#### TASK BRIEF:
Only the lines below from the one containing "mesh.materials.append(stone)" to the one containing "return v0 +" should be repeated, both included and unchanged.

#### PROVIDED INFORMATION:
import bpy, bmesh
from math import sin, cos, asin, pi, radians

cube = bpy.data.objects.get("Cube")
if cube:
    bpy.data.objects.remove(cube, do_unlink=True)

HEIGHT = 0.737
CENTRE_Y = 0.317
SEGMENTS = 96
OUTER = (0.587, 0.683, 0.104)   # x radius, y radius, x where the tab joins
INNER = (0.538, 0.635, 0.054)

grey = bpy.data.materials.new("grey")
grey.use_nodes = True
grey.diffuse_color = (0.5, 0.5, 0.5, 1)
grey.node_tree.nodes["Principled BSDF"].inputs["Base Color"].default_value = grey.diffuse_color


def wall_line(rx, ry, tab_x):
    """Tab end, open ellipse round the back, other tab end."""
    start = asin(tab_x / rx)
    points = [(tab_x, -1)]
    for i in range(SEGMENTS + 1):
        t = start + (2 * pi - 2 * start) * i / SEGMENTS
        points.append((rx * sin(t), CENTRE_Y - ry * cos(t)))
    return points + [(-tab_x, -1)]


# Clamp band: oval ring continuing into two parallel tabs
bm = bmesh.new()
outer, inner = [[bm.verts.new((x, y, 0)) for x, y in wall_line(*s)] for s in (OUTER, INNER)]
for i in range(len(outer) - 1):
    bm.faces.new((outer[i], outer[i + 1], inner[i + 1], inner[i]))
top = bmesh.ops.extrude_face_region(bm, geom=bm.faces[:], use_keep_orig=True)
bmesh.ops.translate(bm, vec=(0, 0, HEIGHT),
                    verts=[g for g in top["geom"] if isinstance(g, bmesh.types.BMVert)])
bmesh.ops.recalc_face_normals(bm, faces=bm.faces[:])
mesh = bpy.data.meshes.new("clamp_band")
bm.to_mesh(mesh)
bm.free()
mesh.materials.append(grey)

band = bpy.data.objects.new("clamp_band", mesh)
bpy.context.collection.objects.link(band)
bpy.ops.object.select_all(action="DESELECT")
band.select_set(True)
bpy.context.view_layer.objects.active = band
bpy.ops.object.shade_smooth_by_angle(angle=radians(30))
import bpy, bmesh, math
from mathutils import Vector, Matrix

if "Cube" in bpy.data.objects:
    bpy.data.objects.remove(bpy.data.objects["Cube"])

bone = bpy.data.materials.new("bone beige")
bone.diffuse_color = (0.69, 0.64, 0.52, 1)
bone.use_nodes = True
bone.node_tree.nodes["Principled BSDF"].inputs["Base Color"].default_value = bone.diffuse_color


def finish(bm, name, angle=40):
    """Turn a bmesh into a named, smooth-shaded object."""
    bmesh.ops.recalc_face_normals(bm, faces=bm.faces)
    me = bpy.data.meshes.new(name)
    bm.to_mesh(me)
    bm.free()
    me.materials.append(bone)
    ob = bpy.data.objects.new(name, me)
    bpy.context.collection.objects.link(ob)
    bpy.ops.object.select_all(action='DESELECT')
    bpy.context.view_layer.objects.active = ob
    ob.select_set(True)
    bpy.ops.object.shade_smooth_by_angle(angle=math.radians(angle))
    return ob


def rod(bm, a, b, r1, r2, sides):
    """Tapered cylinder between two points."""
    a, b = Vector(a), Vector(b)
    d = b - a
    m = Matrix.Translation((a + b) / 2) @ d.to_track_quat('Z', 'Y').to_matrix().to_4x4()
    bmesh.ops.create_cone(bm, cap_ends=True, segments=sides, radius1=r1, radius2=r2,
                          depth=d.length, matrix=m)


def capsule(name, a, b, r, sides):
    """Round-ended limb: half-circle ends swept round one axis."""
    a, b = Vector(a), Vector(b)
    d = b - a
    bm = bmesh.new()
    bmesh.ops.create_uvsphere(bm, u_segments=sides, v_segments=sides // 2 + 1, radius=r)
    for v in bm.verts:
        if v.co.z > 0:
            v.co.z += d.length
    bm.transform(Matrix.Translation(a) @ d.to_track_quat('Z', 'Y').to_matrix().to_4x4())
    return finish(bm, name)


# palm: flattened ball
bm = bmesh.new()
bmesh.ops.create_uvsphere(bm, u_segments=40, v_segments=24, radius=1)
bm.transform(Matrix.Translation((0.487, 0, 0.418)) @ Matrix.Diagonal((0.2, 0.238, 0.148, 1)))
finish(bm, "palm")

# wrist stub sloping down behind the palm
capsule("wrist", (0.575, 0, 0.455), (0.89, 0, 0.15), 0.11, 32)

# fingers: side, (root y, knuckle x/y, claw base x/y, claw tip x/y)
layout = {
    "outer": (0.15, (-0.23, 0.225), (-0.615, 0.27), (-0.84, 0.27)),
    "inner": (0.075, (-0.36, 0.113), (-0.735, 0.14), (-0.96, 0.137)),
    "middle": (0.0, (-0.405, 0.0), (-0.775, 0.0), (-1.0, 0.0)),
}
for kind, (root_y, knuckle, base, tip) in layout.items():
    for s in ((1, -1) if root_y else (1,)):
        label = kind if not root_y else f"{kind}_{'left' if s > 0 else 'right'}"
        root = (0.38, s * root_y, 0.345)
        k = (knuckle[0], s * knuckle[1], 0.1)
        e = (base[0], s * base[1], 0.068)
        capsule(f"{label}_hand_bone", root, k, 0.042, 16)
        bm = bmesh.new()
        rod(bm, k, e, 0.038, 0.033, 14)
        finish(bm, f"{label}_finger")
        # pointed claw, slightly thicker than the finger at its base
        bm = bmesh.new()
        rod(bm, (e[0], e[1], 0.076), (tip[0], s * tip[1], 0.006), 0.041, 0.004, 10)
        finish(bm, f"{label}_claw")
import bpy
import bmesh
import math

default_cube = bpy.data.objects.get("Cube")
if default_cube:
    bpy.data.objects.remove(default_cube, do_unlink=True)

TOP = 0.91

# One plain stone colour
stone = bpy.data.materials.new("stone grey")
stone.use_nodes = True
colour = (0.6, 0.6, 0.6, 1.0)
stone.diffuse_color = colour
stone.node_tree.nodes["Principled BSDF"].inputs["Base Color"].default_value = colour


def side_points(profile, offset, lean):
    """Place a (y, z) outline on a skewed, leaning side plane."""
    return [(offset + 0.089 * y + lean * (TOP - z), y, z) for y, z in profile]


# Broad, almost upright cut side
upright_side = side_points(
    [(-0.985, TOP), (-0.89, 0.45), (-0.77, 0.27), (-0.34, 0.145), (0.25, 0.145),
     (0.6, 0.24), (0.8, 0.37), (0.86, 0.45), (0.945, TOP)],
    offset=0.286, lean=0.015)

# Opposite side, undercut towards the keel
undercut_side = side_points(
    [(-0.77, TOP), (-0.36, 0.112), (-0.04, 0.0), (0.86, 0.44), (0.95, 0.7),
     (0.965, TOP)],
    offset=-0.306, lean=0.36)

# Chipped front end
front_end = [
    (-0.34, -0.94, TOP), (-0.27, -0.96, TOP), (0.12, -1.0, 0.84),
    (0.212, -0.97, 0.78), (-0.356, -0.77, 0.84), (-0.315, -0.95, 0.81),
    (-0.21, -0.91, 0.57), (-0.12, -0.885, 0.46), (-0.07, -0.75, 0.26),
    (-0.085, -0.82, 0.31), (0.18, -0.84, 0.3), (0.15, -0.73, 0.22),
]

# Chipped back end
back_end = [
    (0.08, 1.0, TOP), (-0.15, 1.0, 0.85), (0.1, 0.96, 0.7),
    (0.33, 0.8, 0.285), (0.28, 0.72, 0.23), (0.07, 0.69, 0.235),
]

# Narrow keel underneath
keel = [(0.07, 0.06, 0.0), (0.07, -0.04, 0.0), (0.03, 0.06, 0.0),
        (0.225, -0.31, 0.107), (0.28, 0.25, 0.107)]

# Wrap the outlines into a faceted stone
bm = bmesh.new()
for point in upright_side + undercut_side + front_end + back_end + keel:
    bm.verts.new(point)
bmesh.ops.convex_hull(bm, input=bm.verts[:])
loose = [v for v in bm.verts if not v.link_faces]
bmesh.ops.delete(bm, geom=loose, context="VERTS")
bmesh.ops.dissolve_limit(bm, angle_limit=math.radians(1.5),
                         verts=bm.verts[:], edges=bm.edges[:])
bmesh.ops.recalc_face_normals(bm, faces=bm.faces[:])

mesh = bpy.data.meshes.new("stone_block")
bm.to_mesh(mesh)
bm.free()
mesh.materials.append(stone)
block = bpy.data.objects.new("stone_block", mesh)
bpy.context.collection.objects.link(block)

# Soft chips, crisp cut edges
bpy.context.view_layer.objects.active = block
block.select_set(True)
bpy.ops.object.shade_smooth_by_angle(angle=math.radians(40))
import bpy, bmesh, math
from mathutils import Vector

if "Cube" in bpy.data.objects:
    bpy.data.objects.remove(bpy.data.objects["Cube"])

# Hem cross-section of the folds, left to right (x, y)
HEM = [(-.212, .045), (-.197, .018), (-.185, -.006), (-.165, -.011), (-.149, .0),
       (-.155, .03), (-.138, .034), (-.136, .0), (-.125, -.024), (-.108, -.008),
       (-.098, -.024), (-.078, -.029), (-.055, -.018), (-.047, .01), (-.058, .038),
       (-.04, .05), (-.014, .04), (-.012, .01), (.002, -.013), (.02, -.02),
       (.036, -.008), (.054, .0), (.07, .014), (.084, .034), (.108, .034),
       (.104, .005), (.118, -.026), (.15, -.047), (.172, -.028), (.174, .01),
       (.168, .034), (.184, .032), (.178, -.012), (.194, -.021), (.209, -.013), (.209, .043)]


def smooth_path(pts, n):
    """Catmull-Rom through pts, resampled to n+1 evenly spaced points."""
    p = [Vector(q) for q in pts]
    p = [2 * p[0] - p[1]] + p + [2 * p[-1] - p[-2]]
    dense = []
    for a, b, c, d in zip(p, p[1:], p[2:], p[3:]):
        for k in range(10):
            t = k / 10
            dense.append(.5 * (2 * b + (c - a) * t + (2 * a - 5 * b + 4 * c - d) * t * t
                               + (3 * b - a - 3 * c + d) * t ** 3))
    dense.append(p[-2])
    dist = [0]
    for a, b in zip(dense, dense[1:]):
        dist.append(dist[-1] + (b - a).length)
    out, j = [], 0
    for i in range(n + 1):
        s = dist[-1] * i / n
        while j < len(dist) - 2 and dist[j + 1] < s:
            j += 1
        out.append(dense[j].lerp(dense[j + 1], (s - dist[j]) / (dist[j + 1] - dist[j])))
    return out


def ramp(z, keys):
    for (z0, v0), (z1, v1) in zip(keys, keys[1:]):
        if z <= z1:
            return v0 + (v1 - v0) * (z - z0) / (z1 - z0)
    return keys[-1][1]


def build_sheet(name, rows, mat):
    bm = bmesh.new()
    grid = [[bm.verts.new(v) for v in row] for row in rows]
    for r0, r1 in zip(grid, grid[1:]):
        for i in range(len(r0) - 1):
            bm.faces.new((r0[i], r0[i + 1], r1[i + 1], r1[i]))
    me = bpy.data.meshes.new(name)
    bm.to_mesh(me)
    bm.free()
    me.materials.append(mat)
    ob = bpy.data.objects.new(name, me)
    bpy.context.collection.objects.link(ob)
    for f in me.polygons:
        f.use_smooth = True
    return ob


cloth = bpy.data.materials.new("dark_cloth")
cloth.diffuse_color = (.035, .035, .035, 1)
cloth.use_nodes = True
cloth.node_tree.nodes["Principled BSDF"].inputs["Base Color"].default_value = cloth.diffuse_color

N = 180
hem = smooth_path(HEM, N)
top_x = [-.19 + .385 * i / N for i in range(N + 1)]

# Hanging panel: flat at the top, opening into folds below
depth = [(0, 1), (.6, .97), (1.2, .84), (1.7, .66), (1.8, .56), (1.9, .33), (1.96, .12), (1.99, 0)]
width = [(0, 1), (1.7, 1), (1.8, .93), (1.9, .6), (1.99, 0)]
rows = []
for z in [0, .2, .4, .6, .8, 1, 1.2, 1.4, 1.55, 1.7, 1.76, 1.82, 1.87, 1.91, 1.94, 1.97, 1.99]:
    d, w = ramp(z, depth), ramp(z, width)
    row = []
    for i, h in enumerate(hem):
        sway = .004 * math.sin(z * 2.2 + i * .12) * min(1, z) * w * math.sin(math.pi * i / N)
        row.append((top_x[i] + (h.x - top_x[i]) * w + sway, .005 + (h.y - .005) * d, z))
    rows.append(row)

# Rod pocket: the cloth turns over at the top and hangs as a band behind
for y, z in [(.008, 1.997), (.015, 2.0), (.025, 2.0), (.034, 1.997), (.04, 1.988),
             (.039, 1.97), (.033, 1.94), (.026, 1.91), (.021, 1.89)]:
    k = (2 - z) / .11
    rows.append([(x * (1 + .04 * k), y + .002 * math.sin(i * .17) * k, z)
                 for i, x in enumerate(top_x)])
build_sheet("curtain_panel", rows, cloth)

#### SOLUTION FOR THIS PROBLEM:
mesh.materials.append(stone)
block = bpy.data.objects.new("stone_block", mesh)
bpy.context.collection.objects.link(block)

# Soft chips, crisp cut edges
bpy.context.view_layer.objects.active = block
block.select_set(True)
bpy.ops.object.shade_smooth_by_angle(angle=math.radians(40))
import bpy, bmesh, math
from mathutils import Vector

if "Cube" in bpy.data.objects:
    bpy.data.objects.remove(bpy.data.objects["Cube"])

# Hem cross-section of the folds, left to right (x, y)
HEM = [(-.212, .045), (-.197, .018), (-.185, -.006), (-.165, -.011), (-.149, .0),
       (-.155, .03), (-.138, .034), (-.136, .0), (-.125, -.024), (-.108, -.008),
       (-.098, -.024), (-.078, -.029), (-.055, -.018), (-.047, .01), (-.058, .038),
       (-.04, .05), (-.014, .04), (-.012, .01), (.002, -.013), (.02, -.02),
       (.036, -.008), (.054, .0), (.07, .014), (.084, .034), (.108, .034),
       (.104, .005), (.118, -.026), (.15, -.047), (.172, -.028), (.174, .01),
       (.168, .034), (.184, .032), (.178, -.012), (.194, -.021), (.209, -.013), (.209, .043)]


def smooth_path(pts, n):
    """Catmull-Rom through pts, resampled to n+1 evenly spaced points."""
    p = [Vector(q) for q in pts]
    p = [2 * p[0] - p[1]] + p + [2 * p[-1] - p[-2]]
    dense = []
    for a, b, c, d in zip(p, p[1:], p[2:], p[3:]):
        for k in range(10):
            t = k / 10
            dense.append(.5 * (2 * b + (c - a) * t + (2 * a - 5 * b + 4 * c - d) * t * t
                               + (3 * b - a - 3 * c + d) * t ** 3))
    dense.append(p[-2])
    dist = [0]
    for a, b in zip(dense, dense[1:]):
        dist.append(dist[-1] + (b - a).length)
    out, j = [], 0
    for i in range(n + 1):
        s = dist[-1] * i / n
        while j < len(dist) - 2 and dist[j + 1] < s:
            j += 1
        out.append(dense[j].lerp(dense[j + 1], (s - dist[j]) / (dist[j + 1] - dist[j])))
    return out


def ramp(z, keys):
    for (z0, v0), (z1, v1) in zip(keys, keys[1:]):
        if z <= z1:
            return v0 + (v1 - v0) * (z - z0) / (z1 - z0)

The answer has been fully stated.